## Work instructions
Please return the data word for word and leave out any picture it contains.
───── Provided data ─────
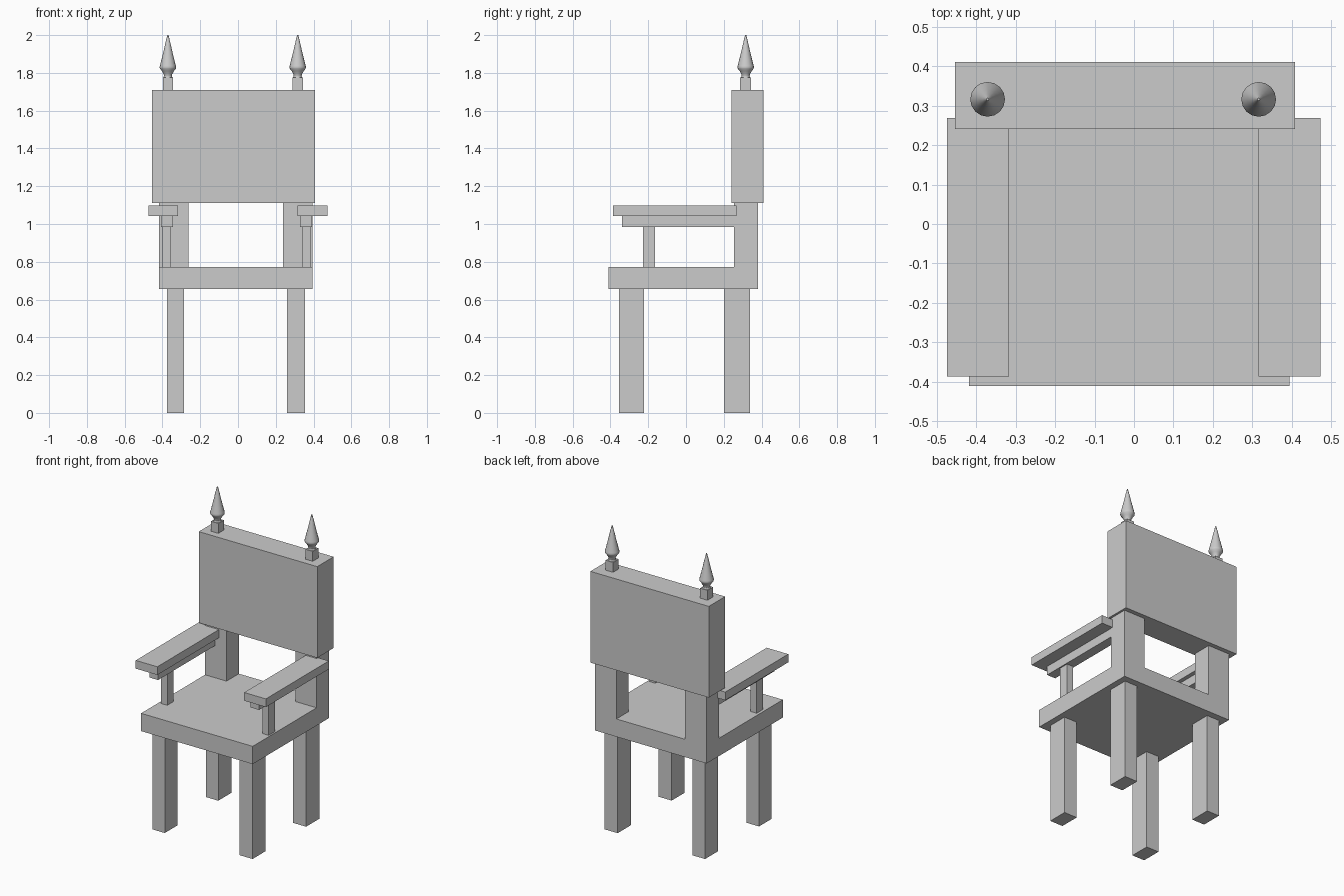
import bpy, bmesh, math

if "Cube" in bpy.data.objects:
    bpy.data.objects.remove(bpy.data.objects["Cube"])


def finish(name, bm):
    bmesh.ops.recalc_face_normals(bm, faces=bm.faces)
    me = bpy.data.meshes.new(name)
    bm.to_mesh(me)
    bm.free()
    ob = bpy.data.objects.new(name, me)
    bpy.context.collection.objects.link(ob)
    return ob


def box(name, x, y, z):
    bm = bmesh.new()
    bmesh.ops.create_cube(bm, size=1)
    for v in bm.verts:
        v.co = [r[0] + (c + 0.5) * (r[1] - r[0]) for r, c in zip((x, y, z), v.co)]
    return finish(name, bm)


def lathe(name, profile, centre, segments=16):
    bm = bmesh.new()
    rings = []
    for r, z in profile:
        rings.append([bm.verts.new((centre[0] + r * math.cos(2 * math.pi * i / segments),
                                    centre[1] + r * math.sin(2 * math.pi * i / segments), z))
                      for i in range(segments)])
    for a, b in zip(rings, rings[1:]):
        for i in range(segments):
            j = (i + 1) % segments
            bm.faces.new((a[i], a[j], b[j], b[i]))
    bm.faces.new(rings[0])
    bm.faces.new(rings[-1])
    ob = finish(name, bm)
    bpy.ops.object.select_all(action='DESELECT')
    ob.select_set(True)
    bpy.context.view_layer.objects.active = ob
    bpy.ops.object.shade_smooth_by_angle(angle=math.radians(30))
    return ob


# Seat with the two rear posts extruded from its back corners
SEAT_LOW, SEAT_TOP, POST_TOP = 0.656, 0.773, 1.11
xs, ys = (-0.418, -0.261, 0.239, 0.394), (-0.41, 0.254, 0.382)
bm = bmesh.new()
grid = [[bm.verts.new((x, y, SEAT_LOW)) for x in xs] for y in ys]
plan = [bm.faces.new((grid[j][i], grid[j][i + 1], grid[j + 1][i + 1], grid[j + 1][i]))
        for j in range(2) for i in range(3)]
res = bmesh.ops.extrude_face_region(bm, geom=plan, use_keep_orig=True)["geom"]
for v in (g for g in res if isinstance(g, bmesh.types.BMVert)):
    v.co.z = SEAT_TOP
tops = [g for g in res if isinstance(g, bmesh.types.BMFace)
        and all(abs(v.co.z - SEAT_TOP) < 1e-4 for v in g.verts)]
for f in tops:
    c = f.calc_center_median()
    if c.y > ys[1] and not xs[1] < c.x < xs[2]:
        out = bmesh.ops.extrude_discrete_faces(bm, faces=[f])["faces"]
        for v in out[0].verts:
            v.co.z = POST_TOP
bmesh.ops.remove_doubles(bm, verts=bm.verts, dist=1e-5)
finish("seat_with_rear_posts", bm)

# Legs
for side, x in (("left", (-0.376, -0.285)), ("right", (0.26, 0.354))):
    box("front_leg_" + side, x, (-0.354, -0.222), (0, SEAT_LOW))
    box("back_leg_" + side, x, (0.202, 0.339), (0, SEAT_LOW))

# Backrest
box("backrest", (-0.454, 0.408), (0.241, 0.411), (POST_TOP, 1.71))

# Arms: flat top, rail beneath, front support
for side, top, rail, post in (
        ("left", (-0.474, -0.317), (-0.407, -0.344), (-0.4, -0.355)),
        ("right", (0.315, 0.473), (0.328, 0.391), (0.338, 0.383))):
    box("armrest_" + side, top, (-0.386, 0.268), (1.043, 1.097))
    box("arm_rail_" + side, rail, (-0.34, 0.256), (0.985, 1.043))
    box("arm_support_" + side, post, (-0.228, -0.164), (SEAT_TOP, 0.985))

# Finials: square block topped by a turned spire
spire = [(0.026, 1.772), (0.021, 1.782), (0.022, 1.792), (0.028, 1.802), (0.032, 1.81),
         (0.042, 1.822), (0.044, 1.83), (0.042, 1.838), (0.034, 1.87),
         (0.024, 1.91), (0.014, 1.955), (0.003, 2.0)]
for side, x in (("left", -0.371), ("right", 0.316)):
    box("finial_block_" + side, (x - 0.027, x + 0.027), (0.316 - 0.029, 0.316 + 0.029), (1.71, 1.775))
    lathe("finial_spire_" + side, spire, (x, 0.316))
─────
## Response to this task
import bpy, bmesh, math

if "Cube" in bpy.data.objects:
    bpy.data.objects.remove(bpy.data.objects["Cube"])


def finish(name, bm):
    bmesh.ops.recalc_face_normals(bm, faces=bm.faces)
    me = bpy.data.meshes.new(name)
    bm.to_mesh(me)
    bm.free()
    ob = bpy.data.objects.new(name, me)
    bpy.context.collection.objects.link(ob)
    return ob


def box(name, x, y, z):
    bm = bmesh.new()
    bmesh.ops.create_cube(bm, size=1)
    for v in bm.verts:
        v.co = [r[0] + (c + 0.5) * (r[1] - r[0]) for r, c in zip((x, y, z), v.co)]
    return finish(name, bm)


def lathe(name, profile, centre, segments=16):
    bm = bmesh.new()
    rings = []
    for r, z in profile:
        rings.append([bm.verts.new((centre[0] + r * math.cos(2 * math.pi * i / segments),
                                    centre[1] + r * math.sin(2 * math.pi * i / segments), z))
                      for i in range(segments)])
    for a, b in zip(rings, rings[1:]):
        for i in range(segments):
            j = (i + 1) % segments
            bm.faces.new((a[i], a[j], b[j], b[i]))
    bm.faces.new(rings[0])
    bm.faces.new(rings[-1])
    ob = finish(name, bm)
    bpy.ops.object.select_all(action='DESELECT')
    ob.select_set(True)
    bpy.context.view_layer.objects.active = ob
    bpy.ops.object.shade_smooth_by_angle(angle=math.radians(30))
    return ob


# Seat with the two rear posts extruded from its back corners
SEAT_LOW, SEAT_TOP, POST_TOP = 0.656, 0.773, 1.11
xs, ys = (-0.418, -0.261, 0.239, 0.394), (-0.41, 0.254, 0.382)
bm = bmesh.new()
grid = [[bm.verts.new((x, y, SEAT_LOW)) for x in xs] for y in ys]
plan = [bm.faces.new((grid[j][i], grid[j][i + 1], grid[j + 1][i + 1], grid[j + 1][i]))
        for j in range(2) for i in range(3)]
res = bmesh.ops.extrude_face_region(bm, geom=plan, use_keep_orig=True)["geom"]
for v in (g for g in res if isinstance(g, bmesh.types.BMVert)):
    v.co.z = SEAT_TOP
tops = [g for g in res if isinstance(g, bmesh.types.BMFace)
        and all(abs(v.co.z - SEAT_TOP) < 1e-4 for v in g.verts)]
for f in tops:
    c = f.calc_center_median()
    if c.y > ys[1] and not xs[1] < c.x < xs[2]:
        out = bmesh.ops.extrude_discrete_faces(bm, faces=[f])["faces"]
        for v in out[0].verts:
            v.co.z = POST_TOP
bmesh.ops.remove_doubles(bm, verts=bm.verts, dist=1e-5)
finish("seat_with_rear_posts", bm)

# Legs
for side, x in (("left", (-0.376, -0.285)), ("right", (0.26, 0.354))):
    box("front_leg_" + side, x, (-0.354, -0.222), (0, SEAT_LOW))
    box("back_leg_" + side, x, (0.202, 0.339), (0, SEAT_LOW))

# Backrest
box("backrest", (-0.454, 0.408), (0.241, 0.411), (POST_TOP, 1.71))

# Arms: flat top, rail beneath, front support
for side, top, rail, post in (
        ("left", (-0.474, -0.317), (-0.407, -0.344), (-0.4, -0.355)),
        ("right", (0.315, 0.473), (0.328, 0.391), (0.338, 0.383))):
    box("armrest_" + side, top, (-0.386, 0.268), (1.043, 1.097))
    box("arm_rail_" + side, rail, (-0.34, 0.256), (0.985, 1.043))
    box("arm_support_" + side, post, (-0.228, -0.164), (SEAT_TOP, 0.985))

# Finials: square block topped by a turned spire
spire = [(0.026, 1.772), (0.021, 1.782), (0.022, 1.792), (0.028, 1.802), (0.032, 1.81),
         (0.042, 1.822), (0.044, 1.83), (0.042, 1.838), (0.034, 1.87),
         (0.024, 1.91), (0.014, 1.955), (0.003, 2.0)]
for side, x in (("left", -0.371), ("right", 0.316)):
    box("finial_block_" + side, (x - 0.027, x + 0.027), (0.316 - 0.029, 0.316 + 0.029), (1.71, 1.775))
    lathe("finial_spire_" + side, spire, (x, 0.316))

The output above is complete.